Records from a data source
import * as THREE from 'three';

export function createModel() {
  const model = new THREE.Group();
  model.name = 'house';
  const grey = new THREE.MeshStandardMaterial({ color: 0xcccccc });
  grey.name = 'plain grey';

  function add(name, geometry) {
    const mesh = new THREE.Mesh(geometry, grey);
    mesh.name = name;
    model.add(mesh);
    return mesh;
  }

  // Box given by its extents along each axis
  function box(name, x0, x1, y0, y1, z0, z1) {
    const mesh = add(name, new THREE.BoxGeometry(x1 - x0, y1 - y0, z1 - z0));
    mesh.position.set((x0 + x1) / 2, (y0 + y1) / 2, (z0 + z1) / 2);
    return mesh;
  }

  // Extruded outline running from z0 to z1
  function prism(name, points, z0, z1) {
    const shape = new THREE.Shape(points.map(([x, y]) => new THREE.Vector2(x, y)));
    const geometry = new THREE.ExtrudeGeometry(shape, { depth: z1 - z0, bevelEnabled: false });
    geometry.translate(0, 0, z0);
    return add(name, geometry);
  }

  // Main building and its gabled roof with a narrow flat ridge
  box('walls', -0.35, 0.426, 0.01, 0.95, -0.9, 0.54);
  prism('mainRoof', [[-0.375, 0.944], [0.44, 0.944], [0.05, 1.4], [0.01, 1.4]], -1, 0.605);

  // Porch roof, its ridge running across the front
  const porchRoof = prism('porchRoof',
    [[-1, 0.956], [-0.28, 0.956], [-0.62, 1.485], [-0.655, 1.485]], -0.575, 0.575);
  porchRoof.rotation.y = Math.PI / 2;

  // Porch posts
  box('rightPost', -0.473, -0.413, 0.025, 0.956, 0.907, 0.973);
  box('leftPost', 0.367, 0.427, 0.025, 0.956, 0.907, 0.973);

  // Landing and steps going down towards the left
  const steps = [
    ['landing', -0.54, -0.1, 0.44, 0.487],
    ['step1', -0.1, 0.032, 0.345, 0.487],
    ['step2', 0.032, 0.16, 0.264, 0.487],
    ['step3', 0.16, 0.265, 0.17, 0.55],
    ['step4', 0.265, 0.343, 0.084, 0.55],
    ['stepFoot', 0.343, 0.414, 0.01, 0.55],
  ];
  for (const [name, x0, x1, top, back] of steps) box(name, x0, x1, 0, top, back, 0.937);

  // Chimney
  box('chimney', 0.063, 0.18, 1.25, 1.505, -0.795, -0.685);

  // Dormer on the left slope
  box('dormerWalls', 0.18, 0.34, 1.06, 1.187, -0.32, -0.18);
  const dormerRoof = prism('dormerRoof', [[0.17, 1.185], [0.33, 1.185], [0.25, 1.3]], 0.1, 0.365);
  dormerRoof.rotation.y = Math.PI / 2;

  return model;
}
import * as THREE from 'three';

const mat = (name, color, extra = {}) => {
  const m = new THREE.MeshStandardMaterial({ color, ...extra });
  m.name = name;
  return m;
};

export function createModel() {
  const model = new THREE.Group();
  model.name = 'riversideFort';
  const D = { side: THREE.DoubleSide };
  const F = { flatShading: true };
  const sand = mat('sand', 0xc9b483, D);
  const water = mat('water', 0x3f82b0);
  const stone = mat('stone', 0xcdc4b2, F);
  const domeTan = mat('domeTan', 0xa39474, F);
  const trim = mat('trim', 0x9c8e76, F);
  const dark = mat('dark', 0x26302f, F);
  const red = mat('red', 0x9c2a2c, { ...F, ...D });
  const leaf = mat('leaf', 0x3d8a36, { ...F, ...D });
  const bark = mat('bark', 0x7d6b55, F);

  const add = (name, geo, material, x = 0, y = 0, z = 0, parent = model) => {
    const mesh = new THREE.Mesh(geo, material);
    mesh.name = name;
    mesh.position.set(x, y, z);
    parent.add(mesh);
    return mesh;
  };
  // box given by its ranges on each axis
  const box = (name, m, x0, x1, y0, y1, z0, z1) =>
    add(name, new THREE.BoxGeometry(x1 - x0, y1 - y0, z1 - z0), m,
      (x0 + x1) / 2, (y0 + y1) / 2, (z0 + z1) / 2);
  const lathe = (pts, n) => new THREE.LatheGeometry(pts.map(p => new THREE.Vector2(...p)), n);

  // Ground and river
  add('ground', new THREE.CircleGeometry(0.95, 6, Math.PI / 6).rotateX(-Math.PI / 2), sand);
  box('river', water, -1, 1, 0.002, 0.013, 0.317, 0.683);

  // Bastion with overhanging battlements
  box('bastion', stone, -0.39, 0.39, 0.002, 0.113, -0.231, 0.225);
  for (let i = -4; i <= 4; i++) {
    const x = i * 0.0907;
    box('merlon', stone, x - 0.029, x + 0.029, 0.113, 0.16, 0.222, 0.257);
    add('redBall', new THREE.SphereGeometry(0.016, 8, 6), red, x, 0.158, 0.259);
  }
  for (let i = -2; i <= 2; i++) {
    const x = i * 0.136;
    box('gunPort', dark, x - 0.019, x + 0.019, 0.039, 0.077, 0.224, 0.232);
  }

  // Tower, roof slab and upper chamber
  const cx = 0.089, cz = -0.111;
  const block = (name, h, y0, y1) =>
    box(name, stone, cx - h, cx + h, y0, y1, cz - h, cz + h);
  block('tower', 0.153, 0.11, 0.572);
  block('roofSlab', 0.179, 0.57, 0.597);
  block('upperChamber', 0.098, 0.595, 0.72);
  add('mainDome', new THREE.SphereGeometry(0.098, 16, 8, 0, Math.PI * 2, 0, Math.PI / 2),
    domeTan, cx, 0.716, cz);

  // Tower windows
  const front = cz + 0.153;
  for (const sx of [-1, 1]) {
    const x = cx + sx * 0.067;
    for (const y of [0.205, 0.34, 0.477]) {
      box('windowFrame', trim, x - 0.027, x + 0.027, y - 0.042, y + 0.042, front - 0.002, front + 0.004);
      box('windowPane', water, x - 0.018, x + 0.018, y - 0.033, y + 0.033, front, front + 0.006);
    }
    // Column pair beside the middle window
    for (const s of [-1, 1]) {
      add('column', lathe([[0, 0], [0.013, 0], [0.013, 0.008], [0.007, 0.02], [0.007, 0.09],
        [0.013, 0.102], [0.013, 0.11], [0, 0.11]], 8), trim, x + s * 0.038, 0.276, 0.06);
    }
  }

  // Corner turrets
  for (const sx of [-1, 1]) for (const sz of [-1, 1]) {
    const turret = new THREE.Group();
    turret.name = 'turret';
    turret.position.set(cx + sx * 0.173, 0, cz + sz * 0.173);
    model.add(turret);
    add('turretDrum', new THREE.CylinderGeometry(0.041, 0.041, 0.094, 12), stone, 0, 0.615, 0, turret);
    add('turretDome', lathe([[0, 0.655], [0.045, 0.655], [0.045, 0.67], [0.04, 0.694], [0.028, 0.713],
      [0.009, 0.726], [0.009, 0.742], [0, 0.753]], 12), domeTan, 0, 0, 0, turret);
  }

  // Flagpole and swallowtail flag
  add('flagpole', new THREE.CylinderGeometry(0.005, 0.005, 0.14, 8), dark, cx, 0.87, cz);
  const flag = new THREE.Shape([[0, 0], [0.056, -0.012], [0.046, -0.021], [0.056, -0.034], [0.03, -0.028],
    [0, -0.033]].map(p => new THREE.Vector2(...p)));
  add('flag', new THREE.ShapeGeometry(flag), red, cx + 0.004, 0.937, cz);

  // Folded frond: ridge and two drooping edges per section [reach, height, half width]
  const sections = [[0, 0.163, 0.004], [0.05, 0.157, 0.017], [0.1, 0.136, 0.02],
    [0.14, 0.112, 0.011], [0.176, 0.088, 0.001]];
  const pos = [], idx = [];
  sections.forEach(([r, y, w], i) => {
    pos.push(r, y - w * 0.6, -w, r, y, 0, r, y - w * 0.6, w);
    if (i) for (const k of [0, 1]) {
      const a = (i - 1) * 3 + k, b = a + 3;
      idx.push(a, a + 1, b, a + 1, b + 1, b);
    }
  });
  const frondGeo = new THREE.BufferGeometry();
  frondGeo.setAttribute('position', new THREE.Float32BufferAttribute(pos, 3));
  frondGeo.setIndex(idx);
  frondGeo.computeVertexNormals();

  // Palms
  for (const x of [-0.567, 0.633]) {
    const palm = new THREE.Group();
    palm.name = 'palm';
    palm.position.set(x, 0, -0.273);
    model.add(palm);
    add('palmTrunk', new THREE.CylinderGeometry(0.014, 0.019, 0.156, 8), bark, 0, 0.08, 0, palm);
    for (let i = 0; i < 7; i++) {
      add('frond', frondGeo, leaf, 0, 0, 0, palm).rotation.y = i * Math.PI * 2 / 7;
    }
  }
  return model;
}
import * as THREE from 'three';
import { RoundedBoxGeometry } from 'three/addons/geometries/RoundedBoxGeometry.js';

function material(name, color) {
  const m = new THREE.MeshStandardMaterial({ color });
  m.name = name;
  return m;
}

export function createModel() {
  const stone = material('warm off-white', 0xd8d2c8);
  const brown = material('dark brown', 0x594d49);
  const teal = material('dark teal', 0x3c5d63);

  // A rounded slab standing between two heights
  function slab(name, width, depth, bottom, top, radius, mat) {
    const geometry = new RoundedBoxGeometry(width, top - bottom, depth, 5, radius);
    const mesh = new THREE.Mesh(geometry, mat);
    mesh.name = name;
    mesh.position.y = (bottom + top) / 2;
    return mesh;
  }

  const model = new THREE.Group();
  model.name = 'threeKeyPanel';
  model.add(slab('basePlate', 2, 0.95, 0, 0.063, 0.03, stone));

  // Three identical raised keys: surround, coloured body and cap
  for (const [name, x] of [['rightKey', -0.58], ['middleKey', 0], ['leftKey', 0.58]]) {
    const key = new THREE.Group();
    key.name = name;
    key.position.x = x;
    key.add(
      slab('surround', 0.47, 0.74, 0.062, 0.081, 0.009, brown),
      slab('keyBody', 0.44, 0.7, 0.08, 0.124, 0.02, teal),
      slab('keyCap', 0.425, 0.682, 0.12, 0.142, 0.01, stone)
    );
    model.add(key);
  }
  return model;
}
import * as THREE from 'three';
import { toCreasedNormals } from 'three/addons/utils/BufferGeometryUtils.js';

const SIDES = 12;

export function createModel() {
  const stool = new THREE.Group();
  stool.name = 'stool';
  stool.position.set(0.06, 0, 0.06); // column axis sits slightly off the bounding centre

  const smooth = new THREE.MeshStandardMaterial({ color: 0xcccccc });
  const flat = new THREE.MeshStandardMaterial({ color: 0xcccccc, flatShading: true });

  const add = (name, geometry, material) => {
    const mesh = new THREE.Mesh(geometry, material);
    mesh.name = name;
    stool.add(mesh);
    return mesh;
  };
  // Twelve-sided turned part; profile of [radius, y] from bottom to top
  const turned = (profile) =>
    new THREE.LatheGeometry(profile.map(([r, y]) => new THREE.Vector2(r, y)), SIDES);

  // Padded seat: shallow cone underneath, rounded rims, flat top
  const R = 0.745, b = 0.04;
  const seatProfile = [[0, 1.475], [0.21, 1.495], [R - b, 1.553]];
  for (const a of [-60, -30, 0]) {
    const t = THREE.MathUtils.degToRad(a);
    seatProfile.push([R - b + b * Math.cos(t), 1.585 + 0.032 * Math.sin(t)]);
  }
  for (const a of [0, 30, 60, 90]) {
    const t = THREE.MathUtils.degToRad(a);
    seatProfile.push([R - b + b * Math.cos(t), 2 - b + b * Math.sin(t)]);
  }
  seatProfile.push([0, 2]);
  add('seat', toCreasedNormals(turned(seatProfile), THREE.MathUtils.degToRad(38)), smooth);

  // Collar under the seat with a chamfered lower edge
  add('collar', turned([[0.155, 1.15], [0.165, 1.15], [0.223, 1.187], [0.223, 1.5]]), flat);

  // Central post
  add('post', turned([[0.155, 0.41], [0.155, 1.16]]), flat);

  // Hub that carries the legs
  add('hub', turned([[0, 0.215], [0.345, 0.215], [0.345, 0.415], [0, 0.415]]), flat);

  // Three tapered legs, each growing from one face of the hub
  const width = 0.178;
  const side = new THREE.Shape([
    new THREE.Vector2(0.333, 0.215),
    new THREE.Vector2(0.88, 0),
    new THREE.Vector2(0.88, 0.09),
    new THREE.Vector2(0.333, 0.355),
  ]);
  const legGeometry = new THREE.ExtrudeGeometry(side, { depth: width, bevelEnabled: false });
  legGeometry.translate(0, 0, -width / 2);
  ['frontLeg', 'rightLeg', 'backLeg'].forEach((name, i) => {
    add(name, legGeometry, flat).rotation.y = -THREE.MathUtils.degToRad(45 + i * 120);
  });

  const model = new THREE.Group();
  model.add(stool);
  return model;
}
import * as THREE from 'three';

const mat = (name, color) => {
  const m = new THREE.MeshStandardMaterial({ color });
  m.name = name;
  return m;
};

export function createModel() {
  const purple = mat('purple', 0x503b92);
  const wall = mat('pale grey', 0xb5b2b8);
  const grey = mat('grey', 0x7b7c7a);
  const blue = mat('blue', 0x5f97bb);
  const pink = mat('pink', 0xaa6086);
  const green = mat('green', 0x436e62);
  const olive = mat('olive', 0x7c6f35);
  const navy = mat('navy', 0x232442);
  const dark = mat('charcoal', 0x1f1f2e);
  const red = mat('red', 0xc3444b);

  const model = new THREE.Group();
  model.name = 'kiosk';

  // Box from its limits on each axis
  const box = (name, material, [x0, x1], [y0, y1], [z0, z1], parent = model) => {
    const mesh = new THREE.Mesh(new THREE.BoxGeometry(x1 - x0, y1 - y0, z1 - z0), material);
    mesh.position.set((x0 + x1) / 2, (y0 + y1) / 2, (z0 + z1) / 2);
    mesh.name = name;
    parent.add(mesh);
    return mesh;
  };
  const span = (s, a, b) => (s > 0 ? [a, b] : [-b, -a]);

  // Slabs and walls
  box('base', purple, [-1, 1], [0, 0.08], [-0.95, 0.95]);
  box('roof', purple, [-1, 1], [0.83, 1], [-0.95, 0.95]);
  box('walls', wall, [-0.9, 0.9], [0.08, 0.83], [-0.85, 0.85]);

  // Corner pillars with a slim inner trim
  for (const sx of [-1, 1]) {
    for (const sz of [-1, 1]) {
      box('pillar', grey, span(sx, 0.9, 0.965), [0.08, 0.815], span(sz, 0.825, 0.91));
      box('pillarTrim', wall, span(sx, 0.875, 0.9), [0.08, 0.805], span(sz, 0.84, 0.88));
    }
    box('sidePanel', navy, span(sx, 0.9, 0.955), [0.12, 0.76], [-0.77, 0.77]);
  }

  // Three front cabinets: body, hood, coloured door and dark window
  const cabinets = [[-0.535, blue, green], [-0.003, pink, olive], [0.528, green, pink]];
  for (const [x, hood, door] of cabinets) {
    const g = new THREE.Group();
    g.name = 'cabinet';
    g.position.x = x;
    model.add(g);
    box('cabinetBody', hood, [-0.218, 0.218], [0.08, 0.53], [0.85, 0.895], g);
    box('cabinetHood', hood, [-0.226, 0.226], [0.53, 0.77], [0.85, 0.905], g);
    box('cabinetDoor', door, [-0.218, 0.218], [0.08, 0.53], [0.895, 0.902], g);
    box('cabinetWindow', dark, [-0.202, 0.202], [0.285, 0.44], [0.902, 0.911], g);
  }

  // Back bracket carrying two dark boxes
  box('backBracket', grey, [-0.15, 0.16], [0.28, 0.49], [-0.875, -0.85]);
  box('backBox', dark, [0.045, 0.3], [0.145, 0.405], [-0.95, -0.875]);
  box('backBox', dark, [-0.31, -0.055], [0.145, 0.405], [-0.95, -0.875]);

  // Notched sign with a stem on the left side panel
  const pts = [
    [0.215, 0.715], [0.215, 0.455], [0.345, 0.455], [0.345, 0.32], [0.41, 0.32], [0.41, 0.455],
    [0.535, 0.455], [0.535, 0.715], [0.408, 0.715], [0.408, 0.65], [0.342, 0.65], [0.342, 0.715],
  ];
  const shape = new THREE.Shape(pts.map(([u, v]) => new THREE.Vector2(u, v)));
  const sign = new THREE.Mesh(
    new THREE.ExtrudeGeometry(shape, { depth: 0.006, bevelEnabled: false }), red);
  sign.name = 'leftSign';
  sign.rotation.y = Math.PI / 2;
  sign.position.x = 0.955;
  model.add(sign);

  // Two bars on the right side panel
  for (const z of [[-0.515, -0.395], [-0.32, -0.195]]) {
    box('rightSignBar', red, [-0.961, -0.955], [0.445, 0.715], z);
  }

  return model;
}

--- Try it ---
From the first line of the data through the line with "along each axis", quote each line exactly and add nothing else.

--- Solution to the exercise ---
import * as THREE from 'three';

export function createModel() {
  const model = new THREE.Group();
  model.name = 'house';
  const grey = new THREE.MeshStandardMaterial({ color: 0xcccccc });
  grey.name = 'plain grey';

  function add(name, geometry) {
    const mesh = new THREE.Mesh(geometry, grey);
    mesh.name = name;
    model.add(mesh);
    return mesh;
  }

  // Box given by its extents along each axis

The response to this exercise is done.